Pictures paired with source code
━━━━━━━━━━━━━━━━━━━━

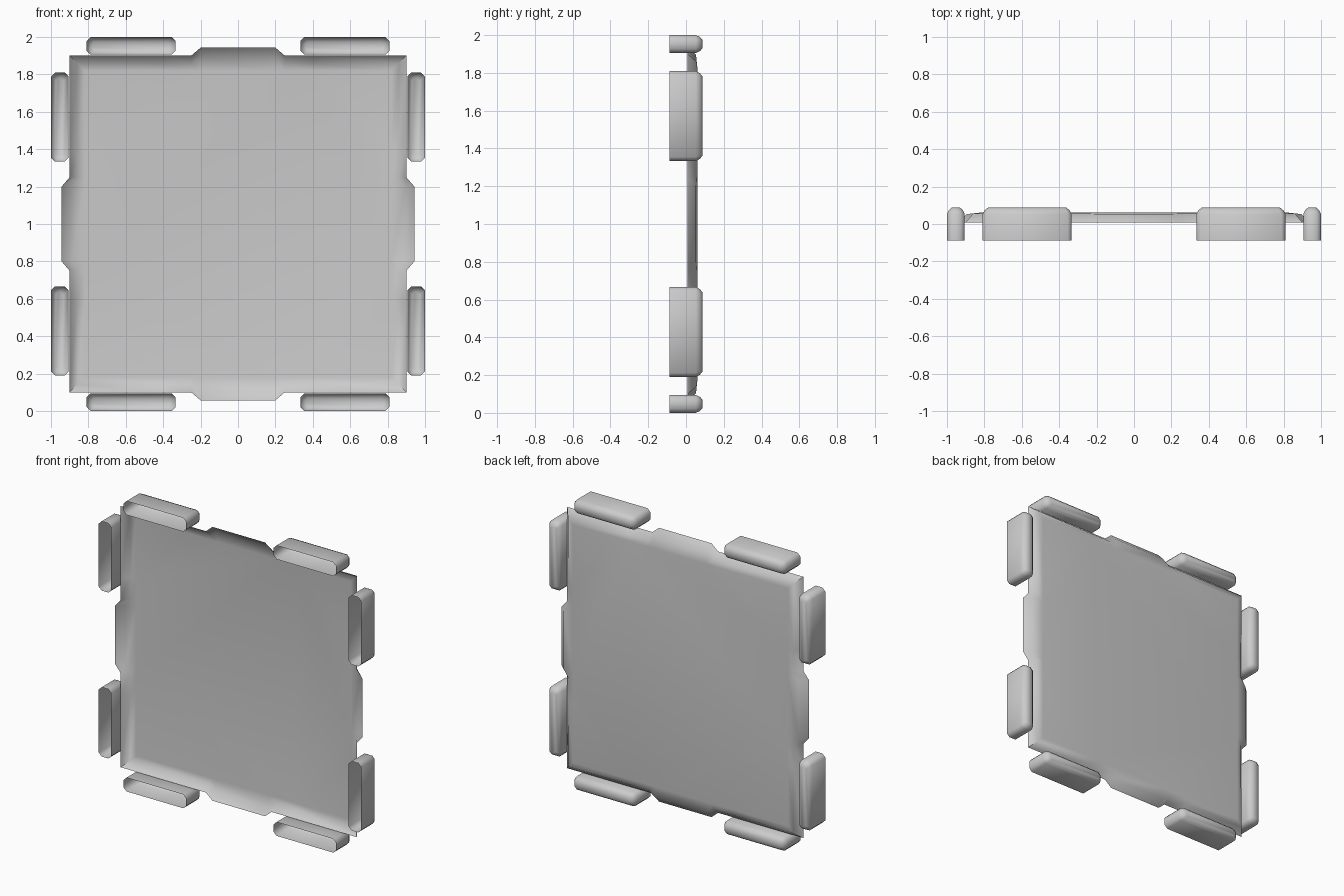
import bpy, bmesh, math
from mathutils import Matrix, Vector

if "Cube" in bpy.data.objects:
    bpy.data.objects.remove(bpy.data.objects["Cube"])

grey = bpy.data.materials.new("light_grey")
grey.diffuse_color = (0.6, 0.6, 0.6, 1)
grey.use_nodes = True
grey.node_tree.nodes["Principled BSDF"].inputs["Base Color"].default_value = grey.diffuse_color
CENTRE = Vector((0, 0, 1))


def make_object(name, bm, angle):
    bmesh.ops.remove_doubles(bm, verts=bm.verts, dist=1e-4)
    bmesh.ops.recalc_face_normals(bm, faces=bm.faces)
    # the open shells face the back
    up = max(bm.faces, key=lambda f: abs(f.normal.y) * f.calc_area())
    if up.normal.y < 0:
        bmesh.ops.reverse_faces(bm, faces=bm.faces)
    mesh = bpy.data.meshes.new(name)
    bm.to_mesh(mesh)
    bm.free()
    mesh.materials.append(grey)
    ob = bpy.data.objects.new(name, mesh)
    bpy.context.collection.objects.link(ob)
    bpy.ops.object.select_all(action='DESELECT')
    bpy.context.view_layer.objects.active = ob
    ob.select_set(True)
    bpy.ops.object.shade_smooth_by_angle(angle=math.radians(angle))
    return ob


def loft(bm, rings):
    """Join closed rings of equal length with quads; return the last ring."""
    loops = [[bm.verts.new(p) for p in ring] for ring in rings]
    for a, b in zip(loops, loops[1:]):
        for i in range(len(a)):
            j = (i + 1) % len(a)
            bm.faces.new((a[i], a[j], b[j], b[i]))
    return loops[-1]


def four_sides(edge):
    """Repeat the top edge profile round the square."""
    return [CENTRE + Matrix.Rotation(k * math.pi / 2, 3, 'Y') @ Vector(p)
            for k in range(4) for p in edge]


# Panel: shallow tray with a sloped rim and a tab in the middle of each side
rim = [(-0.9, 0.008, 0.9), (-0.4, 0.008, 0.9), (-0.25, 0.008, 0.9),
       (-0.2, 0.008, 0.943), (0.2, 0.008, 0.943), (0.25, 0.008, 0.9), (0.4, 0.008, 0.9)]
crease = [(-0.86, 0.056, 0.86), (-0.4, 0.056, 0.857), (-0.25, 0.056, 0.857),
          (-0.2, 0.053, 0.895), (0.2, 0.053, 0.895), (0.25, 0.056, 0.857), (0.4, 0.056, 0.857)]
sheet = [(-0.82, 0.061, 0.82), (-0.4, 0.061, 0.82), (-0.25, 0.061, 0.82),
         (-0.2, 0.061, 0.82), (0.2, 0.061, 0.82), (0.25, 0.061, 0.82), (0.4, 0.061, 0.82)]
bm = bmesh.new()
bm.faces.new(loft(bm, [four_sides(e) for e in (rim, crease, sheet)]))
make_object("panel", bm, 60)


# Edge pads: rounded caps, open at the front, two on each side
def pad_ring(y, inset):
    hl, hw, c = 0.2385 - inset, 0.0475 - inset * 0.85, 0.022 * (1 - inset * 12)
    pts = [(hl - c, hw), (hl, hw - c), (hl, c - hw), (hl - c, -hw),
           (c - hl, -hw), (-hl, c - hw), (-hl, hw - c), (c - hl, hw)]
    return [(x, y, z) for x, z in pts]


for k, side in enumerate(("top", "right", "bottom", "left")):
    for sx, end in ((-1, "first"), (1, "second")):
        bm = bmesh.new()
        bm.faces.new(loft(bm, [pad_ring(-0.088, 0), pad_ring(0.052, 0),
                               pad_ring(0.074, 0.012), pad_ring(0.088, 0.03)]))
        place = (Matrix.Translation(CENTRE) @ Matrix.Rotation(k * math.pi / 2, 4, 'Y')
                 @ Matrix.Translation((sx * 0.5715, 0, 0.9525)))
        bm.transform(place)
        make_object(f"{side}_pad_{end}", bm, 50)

━━━━━━━━━━━━━━━━━━━━

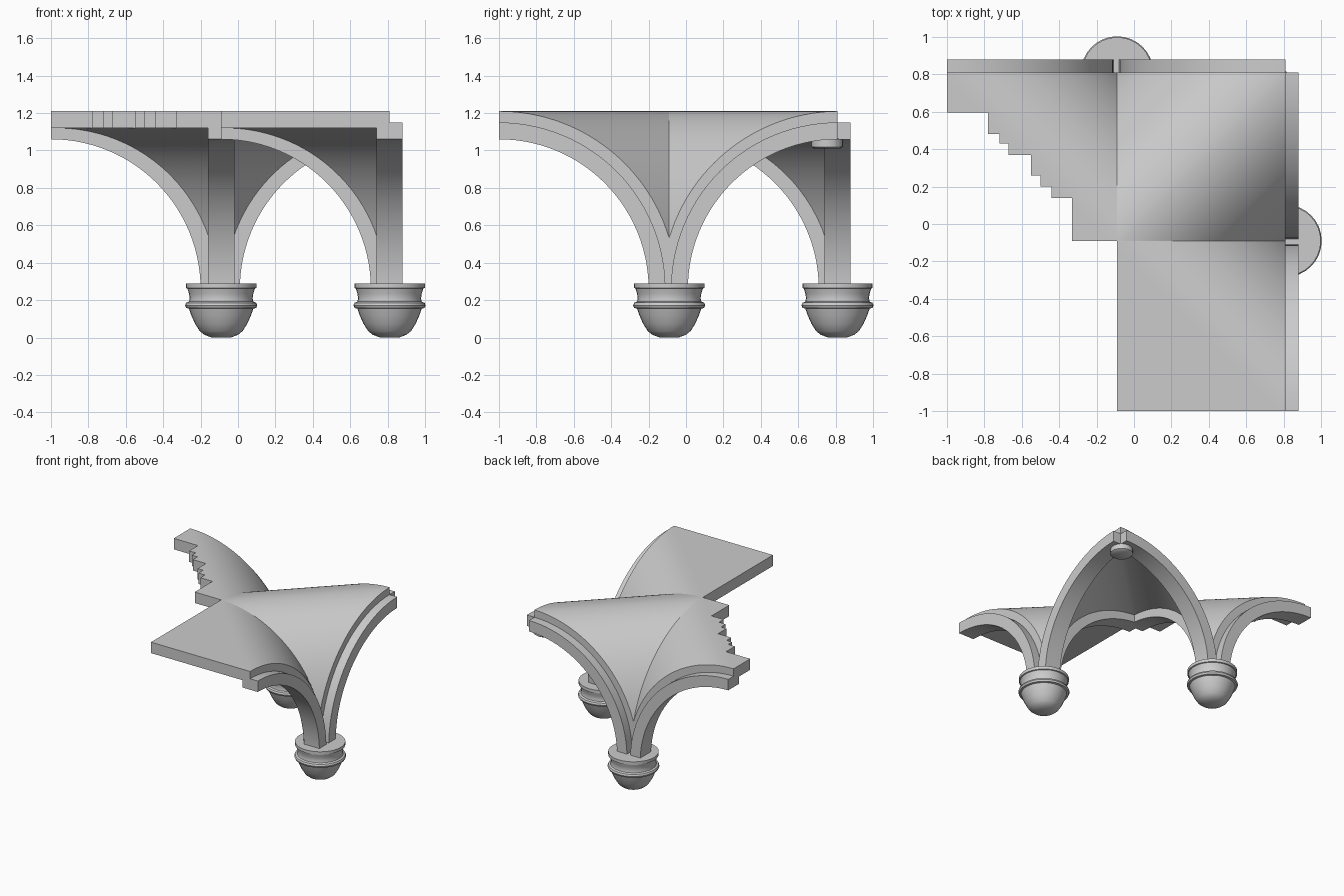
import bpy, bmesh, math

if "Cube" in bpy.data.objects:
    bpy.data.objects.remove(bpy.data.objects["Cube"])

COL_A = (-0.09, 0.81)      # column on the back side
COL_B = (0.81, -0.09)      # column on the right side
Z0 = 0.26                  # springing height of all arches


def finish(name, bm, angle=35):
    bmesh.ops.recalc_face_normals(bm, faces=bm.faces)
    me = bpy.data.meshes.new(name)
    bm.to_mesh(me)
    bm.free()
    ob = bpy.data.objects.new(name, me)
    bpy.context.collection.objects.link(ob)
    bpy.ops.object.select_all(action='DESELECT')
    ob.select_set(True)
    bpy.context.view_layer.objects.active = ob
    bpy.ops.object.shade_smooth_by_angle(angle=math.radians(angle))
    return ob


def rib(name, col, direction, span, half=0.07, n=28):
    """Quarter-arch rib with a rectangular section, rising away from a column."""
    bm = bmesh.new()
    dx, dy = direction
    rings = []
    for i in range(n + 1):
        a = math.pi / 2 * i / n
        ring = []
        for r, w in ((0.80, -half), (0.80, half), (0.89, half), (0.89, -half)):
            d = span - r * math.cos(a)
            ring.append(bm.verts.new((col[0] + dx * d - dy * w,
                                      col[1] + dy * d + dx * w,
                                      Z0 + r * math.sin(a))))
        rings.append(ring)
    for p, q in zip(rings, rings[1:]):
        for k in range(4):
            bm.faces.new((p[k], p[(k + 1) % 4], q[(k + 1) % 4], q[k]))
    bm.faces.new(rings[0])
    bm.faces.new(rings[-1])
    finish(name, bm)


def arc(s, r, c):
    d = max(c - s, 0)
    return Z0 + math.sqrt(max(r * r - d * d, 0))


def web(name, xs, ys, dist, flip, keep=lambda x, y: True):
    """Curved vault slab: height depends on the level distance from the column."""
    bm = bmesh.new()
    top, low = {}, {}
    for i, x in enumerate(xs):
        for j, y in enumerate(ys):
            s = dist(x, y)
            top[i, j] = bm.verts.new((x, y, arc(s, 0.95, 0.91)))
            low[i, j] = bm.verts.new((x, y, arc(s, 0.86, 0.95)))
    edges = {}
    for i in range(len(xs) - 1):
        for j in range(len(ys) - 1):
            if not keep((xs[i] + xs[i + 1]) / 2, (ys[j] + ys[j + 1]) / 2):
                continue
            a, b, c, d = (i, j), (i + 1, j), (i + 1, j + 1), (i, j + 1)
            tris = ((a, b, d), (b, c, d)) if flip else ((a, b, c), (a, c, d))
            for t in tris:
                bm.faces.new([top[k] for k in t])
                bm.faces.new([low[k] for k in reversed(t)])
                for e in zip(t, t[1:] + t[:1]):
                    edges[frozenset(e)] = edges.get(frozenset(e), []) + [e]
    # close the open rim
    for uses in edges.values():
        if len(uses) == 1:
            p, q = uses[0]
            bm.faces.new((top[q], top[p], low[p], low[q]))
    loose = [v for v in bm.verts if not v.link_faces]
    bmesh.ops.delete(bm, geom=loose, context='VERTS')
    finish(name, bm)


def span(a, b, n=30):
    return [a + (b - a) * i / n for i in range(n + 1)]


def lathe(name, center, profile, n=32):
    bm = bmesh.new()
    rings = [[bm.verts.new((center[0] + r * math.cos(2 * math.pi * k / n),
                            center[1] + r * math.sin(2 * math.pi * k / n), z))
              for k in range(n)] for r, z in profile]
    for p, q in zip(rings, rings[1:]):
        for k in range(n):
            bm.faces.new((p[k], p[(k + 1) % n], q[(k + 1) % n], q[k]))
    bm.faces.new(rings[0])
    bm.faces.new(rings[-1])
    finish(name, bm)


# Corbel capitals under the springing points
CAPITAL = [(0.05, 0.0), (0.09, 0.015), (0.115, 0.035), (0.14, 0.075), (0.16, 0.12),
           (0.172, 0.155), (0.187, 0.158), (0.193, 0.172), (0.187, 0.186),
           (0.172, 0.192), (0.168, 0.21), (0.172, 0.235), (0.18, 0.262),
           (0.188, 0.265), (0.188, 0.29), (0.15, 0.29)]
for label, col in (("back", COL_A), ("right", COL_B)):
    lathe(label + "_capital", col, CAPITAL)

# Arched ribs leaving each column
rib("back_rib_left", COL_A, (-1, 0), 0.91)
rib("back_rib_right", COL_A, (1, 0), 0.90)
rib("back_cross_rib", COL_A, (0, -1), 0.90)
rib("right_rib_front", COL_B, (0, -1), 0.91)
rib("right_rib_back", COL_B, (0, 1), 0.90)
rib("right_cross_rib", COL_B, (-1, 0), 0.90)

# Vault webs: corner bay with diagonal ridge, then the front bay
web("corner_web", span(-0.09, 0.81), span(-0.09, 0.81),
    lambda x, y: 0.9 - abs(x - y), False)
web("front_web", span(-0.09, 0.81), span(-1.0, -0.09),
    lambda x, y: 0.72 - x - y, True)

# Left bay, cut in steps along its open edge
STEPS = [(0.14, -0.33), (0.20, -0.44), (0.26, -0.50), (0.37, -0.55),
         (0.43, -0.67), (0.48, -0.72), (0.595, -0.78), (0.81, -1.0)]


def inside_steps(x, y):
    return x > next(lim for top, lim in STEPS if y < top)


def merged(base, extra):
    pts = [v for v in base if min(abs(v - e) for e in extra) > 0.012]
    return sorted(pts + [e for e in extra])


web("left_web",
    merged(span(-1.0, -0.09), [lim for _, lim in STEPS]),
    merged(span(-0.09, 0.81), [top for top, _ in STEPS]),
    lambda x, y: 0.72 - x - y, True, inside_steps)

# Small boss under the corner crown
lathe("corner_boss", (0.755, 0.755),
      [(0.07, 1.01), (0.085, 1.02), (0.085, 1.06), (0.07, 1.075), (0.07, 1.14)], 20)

━━━━━━━━━━━━━━━━━━━━

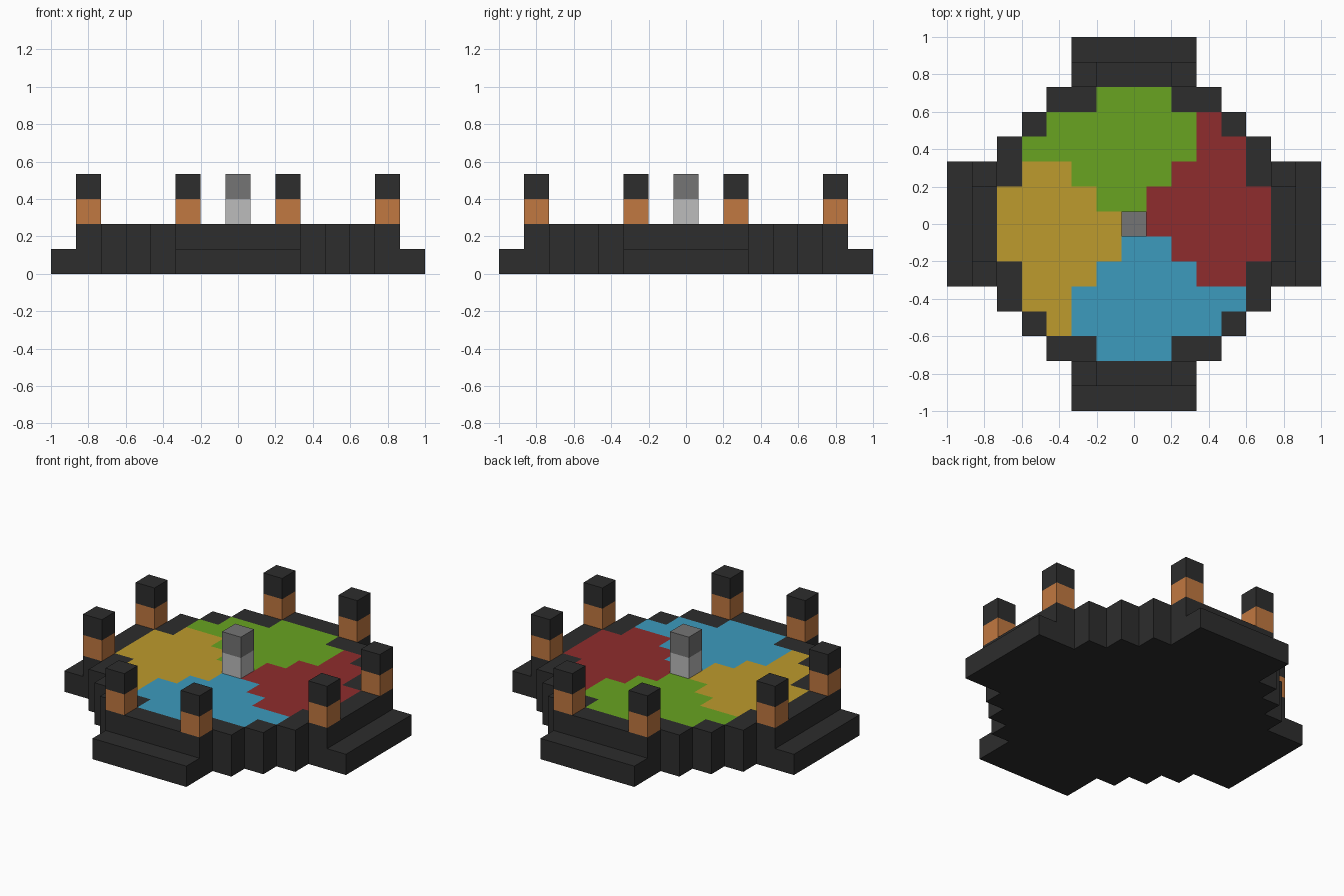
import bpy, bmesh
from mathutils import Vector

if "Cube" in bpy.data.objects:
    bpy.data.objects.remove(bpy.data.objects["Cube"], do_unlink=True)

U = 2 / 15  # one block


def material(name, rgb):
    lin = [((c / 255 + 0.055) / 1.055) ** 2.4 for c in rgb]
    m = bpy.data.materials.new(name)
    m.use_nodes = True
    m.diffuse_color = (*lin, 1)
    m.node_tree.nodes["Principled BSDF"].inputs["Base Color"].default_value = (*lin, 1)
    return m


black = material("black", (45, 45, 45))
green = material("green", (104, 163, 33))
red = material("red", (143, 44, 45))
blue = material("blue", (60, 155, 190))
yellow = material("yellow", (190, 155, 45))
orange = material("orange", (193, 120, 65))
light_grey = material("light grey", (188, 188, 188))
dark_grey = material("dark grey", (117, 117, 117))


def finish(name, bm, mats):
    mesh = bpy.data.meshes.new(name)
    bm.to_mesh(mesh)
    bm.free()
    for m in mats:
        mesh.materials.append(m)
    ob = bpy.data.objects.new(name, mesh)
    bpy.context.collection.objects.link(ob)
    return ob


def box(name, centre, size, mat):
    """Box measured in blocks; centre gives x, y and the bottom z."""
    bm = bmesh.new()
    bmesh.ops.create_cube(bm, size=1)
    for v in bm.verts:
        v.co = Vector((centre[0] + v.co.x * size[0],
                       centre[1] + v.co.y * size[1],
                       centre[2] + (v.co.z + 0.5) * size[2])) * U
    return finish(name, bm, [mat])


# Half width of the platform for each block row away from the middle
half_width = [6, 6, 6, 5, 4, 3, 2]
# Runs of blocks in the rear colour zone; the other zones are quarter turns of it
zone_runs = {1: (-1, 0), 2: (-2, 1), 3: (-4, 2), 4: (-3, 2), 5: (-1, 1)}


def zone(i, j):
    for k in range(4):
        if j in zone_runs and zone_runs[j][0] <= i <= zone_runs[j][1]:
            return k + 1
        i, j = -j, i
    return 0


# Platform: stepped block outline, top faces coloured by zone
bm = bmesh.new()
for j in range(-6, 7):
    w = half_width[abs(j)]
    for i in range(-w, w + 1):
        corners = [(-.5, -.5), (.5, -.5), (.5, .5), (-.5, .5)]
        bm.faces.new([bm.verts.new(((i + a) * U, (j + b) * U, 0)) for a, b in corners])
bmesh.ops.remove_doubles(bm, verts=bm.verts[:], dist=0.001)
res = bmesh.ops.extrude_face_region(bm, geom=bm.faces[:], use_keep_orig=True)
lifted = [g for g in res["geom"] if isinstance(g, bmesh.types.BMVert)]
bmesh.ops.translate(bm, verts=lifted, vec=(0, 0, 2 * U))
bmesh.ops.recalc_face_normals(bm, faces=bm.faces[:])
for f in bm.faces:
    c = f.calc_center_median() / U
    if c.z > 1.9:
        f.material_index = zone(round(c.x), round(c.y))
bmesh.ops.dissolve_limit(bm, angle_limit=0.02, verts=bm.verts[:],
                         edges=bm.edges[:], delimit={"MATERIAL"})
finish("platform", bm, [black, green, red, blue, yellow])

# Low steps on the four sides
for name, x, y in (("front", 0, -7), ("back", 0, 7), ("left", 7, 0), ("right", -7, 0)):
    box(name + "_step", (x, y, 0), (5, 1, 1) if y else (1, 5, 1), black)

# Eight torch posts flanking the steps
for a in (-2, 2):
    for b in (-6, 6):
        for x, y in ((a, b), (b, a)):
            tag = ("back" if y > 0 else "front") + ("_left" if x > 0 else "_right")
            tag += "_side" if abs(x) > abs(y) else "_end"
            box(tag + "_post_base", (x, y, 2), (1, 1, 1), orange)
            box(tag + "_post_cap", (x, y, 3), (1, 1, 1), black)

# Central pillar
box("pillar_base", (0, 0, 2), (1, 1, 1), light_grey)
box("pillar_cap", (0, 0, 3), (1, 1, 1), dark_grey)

━━━━━━━━━━━━━━━━━━━━

> _Work instruction_: What is asked for is an exact copy of the lines above from the one containing "measured in blocks;" through the one containing "# Runs of blocks", and only those.

> _Your response_:
    """Box measured in blocks; centre gives x, y and the bottom z."""
    bm = bmesh.new()
    bmesh.ops.create_cube(bm, size=1)
    for v in bm.verts:
        v.co = Vector((centre[0] + v.co.x * size[0],
                       centre[1] + v.co.y * size[1],
                       centre[2] + (v.co.z + 0.5) * size[2])) * U
    return finish(name, bm, [mat])


# Half width of the platform for each block row away from the middle
half_width = [6, 6, 6, 5, 4, 3, 2]
# Runs of blocks in the rear colour zone; the other zones are quarter turns of it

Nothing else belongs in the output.